With Oliver Queen’s release from prison, The CW’s Arrow is similarly freed — to sufficiently shake things up, while keeping the basic premise intact.
I watched this week’s eventful episode, “Unmasked,” twice before it even aired on Monday night, it entertained me so much. That’s why I felt compelled to review it here versus offer a rote recap. I mean, nary a second of this episode went wasted (save for whatever the Dante painting is about, other than forcing Diggle to ask Diaz for help). Instead, the fall finale dove right into exploring what Oliver’s world looks like as a freed man known to have once been Star City’s resident vigilante. And in doing so, it addressed things I didn’t even think to wonder about.
Mayor Pollard is a pint-sized pill, as Rene basically put it, but in that capacity she frames a new conflict for That Which Was Once Known as Team Arrow: How can Oliver continue to save his city, in a no-vigilante climate? Dinah in turn was cued to wonder if she should suit back up as well, or can she better serve justice as the SCPD captain? Even Rene was pointed down a new and unexpected path, when D suggested he might effect change as a politician. (Suggested campaign slogan: “Vote for me, Hoss!”)
And then there is Felicity, who had been pressed to redefine herself in Oliver’s absence, while still squarely in Diaz’s crosshairs. Arrow it turns out is going all in on this arc, as evidenced by Oliver’s reaction to his wife’s brandishing of a gun to fend off an imposter archer’s home invasion. I ask, have you ever seen Oliver look at Felicity the way he did, with such a blend of disbelief and disapproval? Regardless of your agenda, it had to shake you. Even more so as wife and husband got to putting their feelings into words.
“The old you… is the person I fell in love with.”
“Well, she’s gone. And she’s not coming back.”
And if that didn’t outright lay you out:
“This isn’t on you. I just don’t know if what’s best for me right now is the same thing as what’s best for us.”
The words were raw. They landed with impact. And with the seven episodes that preceded this, the foundation for Felicity’s new temperament was soundly established. Oliver has a new lease on city-saving life, sanctioned SCPD muscle (take that, Pollard!) — but for how much longer with the ever-“ruthless” Felicity stay a part of it?

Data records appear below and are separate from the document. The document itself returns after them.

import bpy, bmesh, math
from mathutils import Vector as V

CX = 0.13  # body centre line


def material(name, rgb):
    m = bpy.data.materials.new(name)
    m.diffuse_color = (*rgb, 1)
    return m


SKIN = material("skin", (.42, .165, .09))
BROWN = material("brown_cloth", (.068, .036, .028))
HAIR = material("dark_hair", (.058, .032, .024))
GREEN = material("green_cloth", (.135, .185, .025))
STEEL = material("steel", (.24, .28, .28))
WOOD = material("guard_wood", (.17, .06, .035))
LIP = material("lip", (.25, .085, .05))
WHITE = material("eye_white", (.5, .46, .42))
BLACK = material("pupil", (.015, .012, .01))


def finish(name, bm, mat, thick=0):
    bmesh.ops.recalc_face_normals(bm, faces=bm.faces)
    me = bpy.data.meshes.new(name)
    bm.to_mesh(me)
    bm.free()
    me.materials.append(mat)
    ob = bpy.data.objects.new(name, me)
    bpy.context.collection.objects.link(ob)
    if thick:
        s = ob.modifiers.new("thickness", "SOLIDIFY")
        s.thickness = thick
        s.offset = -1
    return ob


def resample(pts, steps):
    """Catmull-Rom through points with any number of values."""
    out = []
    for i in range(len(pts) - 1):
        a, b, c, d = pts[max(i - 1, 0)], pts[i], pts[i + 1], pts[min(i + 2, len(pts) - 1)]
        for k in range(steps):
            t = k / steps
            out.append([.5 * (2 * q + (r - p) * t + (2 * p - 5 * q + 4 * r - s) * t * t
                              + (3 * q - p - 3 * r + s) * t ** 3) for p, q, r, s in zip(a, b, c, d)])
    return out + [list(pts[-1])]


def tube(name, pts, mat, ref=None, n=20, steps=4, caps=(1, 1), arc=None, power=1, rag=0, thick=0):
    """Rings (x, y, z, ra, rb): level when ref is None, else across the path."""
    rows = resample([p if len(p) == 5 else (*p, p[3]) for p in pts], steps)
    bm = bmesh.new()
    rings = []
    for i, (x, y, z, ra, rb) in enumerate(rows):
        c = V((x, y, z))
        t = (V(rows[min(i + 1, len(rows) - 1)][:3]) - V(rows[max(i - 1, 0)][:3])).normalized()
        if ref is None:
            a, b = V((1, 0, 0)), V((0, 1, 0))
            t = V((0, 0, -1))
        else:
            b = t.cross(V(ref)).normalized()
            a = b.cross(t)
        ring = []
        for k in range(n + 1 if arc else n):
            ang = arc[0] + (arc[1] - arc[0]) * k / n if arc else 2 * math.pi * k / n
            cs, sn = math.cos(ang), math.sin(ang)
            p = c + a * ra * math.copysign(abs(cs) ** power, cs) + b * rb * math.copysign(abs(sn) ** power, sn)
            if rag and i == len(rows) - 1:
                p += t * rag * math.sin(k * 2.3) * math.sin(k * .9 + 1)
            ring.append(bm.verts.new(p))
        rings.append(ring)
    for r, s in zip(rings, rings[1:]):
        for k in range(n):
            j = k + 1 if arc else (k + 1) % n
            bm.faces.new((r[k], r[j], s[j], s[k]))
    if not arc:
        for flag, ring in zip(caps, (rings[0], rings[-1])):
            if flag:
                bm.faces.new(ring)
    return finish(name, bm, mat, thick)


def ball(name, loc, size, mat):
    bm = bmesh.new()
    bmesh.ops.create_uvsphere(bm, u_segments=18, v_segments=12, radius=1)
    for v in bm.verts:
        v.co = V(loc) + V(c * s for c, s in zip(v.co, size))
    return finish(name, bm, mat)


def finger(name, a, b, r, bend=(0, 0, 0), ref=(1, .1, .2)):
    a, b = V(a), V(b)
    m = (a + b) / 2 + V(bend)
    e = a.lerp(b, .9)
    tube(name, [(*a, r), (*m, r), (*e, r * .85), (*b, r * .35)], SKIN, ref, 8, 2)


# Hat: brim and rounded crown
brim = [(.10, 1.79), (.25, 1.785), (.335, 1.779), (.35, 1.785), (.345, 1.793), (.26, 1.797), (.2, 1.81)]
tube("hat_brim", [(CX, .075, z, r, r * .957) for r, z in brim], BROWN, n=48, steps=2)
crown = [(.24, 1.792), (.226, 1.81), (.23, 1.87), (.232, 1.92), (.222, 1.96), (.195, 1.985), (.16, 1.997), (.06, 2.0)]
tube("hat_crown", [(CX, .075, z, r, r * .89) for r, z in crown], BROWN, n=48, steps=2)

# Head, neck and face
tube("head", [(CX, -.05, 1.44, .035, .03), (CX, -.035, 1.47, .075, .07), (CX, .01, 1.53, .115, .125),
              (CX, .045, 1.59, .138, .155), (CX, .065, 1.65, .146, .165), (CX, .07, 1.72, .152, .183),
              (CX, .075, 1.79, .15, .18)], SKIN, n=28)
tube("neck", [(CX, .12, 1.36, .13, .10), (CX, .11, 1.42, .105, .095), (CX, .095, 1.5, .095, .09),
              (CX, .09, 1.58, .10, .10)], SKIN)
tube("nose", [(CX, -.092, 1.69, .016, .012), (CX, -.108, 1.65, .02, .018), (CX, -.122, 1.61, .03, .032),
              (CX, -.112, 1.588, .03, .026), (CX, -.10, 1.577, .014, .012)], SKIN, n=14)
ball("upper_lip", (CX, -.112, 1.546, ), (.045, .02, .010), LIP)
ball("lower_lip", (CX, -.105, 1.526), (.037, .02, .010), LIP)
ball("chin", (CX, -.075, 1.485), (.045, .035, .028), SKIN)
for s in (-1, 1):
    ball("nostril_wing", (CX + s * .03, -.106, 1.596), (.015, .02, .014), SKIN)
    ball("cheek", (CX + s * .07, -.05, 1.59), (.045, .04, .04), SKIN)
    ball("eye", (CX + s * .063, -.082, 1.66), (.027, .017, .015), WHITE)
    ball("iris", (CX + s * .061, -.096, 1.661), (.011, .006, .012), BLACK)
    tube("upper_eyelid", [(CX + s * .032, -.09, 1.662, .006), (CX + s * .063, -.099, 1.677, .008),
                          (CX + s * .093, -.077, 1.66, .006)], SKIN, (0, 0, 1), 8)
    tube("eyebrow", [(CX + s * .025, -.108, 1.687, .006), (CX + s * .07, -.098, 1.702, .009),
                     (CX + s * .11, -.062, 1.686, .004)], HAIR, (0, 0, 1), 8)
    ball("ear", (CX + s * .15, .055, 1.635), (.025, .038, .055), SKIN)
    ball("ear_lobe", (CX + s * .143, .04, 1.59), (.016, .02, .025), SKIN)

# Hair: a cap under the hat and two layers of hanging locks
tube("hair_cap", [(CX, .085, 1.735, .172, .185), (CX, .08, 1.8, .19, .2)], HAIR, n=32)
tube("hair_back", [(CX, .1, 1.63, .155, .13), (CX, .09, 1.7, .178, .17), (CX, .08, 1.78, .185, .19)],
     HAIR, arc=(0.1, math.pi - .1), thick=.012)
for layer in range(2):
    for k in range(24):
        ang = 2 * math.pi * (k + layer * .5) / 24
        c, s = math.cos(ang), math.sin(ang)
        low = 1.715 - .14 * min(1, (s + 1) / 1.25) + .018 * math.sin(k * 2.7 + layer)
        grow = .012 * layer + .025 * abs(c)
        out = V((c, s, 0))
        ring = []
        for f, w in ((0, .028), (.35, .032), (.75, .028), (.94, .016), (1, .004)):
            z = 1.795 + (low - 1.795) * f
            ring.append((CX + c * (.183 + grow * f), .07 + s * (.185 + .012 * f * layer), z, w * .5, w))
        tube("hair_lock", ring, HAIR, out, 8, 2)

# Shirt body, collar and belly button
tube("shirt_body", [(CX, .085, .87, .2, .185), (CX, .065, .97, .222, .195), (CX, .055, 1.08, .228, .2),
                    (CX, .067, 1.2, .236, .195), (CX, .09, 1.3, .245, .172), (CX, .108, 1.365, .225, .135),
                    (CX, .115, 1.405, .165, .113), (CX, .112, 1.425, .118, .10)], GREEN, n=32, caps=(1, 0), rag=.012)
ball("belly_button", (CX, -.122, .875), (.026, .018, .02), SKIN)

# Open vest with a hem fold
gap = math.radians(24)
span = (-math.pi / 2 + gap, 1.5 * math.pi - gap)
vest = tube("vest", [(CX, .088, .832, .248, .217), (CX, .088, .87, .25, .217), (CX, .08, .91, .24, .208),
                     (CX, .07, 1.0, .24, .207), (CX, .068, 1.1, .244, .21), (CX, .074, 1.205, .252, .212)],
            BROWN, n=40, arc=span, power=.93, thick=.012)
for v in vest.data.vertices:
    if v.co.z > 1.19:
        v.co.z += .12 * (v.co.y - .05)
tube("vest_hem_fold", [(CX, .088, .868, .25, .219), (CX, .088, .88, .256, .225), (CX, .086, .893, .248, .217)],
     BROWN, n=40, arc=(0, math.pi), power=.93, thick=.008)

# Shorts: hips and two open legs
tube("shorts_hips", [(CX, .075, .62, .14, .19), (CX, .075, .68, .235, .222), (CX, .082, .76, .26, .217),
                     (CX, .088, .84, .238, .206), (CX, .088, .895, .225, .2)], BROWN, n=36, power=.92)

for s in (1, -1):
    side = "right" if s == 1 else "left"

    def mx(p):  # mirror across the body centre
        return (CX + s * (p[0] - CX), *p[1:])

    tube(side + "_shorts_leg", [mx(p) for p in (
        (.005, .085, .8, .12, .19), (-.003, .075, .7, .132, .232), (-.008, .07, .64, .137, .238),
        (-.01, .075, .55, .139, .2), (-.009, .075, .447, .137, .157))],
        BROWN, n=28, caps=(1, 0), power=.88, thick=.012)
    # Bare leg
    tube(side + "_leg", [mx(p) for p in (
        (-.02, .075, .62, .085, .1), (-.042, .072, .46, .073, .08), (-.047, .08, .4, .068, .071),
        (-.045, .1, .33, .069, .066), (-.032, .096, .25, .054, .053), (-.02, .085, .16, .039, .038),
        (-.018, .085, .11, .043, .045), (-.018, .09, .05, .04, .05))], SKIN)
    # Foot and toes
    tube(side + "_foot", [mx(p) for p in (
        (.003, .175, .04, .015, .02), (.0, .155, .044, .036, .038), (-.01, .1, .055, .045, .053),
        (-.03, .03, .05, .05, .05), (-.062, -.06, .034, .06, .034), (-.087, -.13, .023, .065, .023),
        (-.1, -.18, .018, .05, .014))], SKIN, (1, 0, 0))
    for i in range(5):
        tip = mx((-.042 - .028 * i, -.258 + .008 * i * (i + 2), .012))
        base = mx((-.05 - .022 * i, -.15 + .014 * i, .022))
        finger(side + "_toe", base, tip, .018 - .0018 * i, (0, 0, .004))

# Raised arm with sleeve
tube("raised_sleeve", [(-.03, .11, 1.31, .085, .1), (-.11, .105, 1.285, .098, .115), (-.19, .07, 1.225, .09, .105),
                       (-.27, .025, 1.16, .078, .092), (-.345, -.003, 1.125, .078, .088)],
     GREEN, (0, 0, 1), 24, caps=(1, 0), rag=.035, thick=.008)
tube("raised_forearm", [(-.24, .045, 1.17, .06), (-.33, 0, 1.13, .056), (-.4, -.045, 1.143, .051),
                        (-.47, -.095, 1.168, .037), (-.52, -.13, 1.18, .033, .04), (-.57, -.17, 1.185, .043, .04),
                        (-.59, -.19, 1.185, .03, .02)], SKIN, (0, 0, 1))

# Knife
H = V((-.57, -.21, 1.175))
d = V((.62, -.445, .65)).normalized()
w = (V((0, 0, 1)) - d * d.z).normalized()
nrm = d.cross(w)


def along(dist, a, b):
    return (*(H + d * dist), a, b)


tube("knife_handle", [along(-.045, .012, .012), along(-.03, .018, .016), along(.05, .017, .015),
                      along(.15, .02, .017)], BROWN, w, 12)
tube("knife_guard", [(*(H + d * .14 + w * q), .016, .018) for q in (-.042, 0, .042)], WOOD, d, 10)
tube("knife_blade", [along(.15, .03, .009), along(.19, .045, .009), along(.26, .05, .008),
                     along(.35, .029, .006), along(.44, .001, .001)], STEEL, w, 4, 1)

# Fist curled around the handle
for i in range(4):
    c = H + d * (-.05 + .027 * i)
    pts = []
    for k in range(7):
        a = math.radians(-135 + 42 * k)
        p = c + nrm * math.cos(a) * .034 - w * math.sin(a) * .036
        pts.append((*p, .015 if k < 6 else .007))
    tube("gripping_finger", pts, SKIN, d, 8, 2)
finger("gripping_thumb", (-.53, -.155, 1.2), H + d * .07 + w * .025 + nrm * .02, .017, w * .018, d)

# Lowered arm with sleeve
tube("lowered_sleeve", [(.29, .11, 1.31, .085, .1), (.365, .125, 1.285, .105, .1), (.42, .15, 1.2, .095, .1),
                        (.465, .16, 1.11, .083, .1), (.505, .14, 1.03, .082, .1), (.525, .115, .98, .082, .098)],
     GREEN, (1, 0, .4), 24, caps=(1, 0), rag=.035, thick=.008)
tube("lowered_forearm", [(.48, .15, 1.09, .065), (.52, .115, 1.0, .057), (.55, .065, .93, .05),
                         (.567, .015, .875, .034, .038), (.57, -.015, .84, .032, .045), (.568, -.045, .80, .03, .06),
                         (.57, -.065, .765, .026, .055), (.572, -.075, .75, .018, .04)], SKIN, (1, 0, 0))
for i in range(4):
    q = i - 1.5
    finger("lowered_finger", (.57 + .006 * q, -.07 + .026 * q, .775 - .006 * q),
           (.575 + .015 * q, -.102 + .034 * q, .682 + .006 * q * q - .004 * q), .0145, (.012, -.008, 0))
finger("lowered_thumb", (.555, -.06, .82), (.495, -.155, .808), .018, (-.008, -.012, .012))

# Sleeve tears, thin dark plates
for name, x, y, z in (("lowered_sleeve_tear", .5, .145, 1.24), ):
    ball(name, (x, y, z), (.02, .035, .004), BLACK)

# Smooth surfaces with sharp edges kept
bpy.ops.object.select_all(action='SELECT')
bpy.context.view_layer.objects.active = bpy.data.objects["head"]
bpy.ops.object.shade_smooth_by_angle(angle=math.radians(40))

Now, let’s talk about how fun, fun, fun this episode was, in ways small and large. Max freakin’ Fuller. The callback that no one anticipated not only offered up great parallels to the last time we saw him running a club, it figured into a major plot point. What’s more, said club dovetailed with this week’s flash-forwards, where the glitzy establishment has decayed into a squalid street fighting arena and “BlackStar” is a main attraction. Katherine McNamara’s character (aka Maya) made quite an entrance, semmmi-convincingly delivering a smackdown, before giving Future William, Dinah and Zoe (but not Roy, hmmm….) a minute of her time. (“Asking questions about Felicity Smoak will not end well for anyone”??)
The future timeline dropped other new breadcrumbs, as Dinah explained to William the “Mark of Four” symbol that represents the pillars of heroism — courage, compassion, selflessness and loyalty — and which was found inside Oliver’s bow buried in Lian Yu. But in speaking of Oliver, Dinah used words such as “the strength that made him a hero” and, “Your dad had this way….” Is Oliver, like Felicity, also dead at this point? Or is he simply very much out of the game? Next stop: Future Rene.
Lastly, yet up first in the hour, you had the reveal of the new Green Arrow. And regardless of whether you already sensed it was a woman, or had heard it was a half-sister of Oliver’s, seeing her train and then suit up, later capped by the visual of her standing beside Robert Queen’s grave, with the canonically torched family mansion in the distance, had to leave you stirred. “Oliver’s more like you than I thought,” the young woman (played by Sea Shimooka) said to her father’s headstone following an encounter with the OG GA. “But I’m not giving up. Not ever.”
THE TVLINE BOTTOM LINE: In setting the new stage for the characters’ and thus its own future, Arrow hit the bull’s-eye with its pre-crossover fall finale.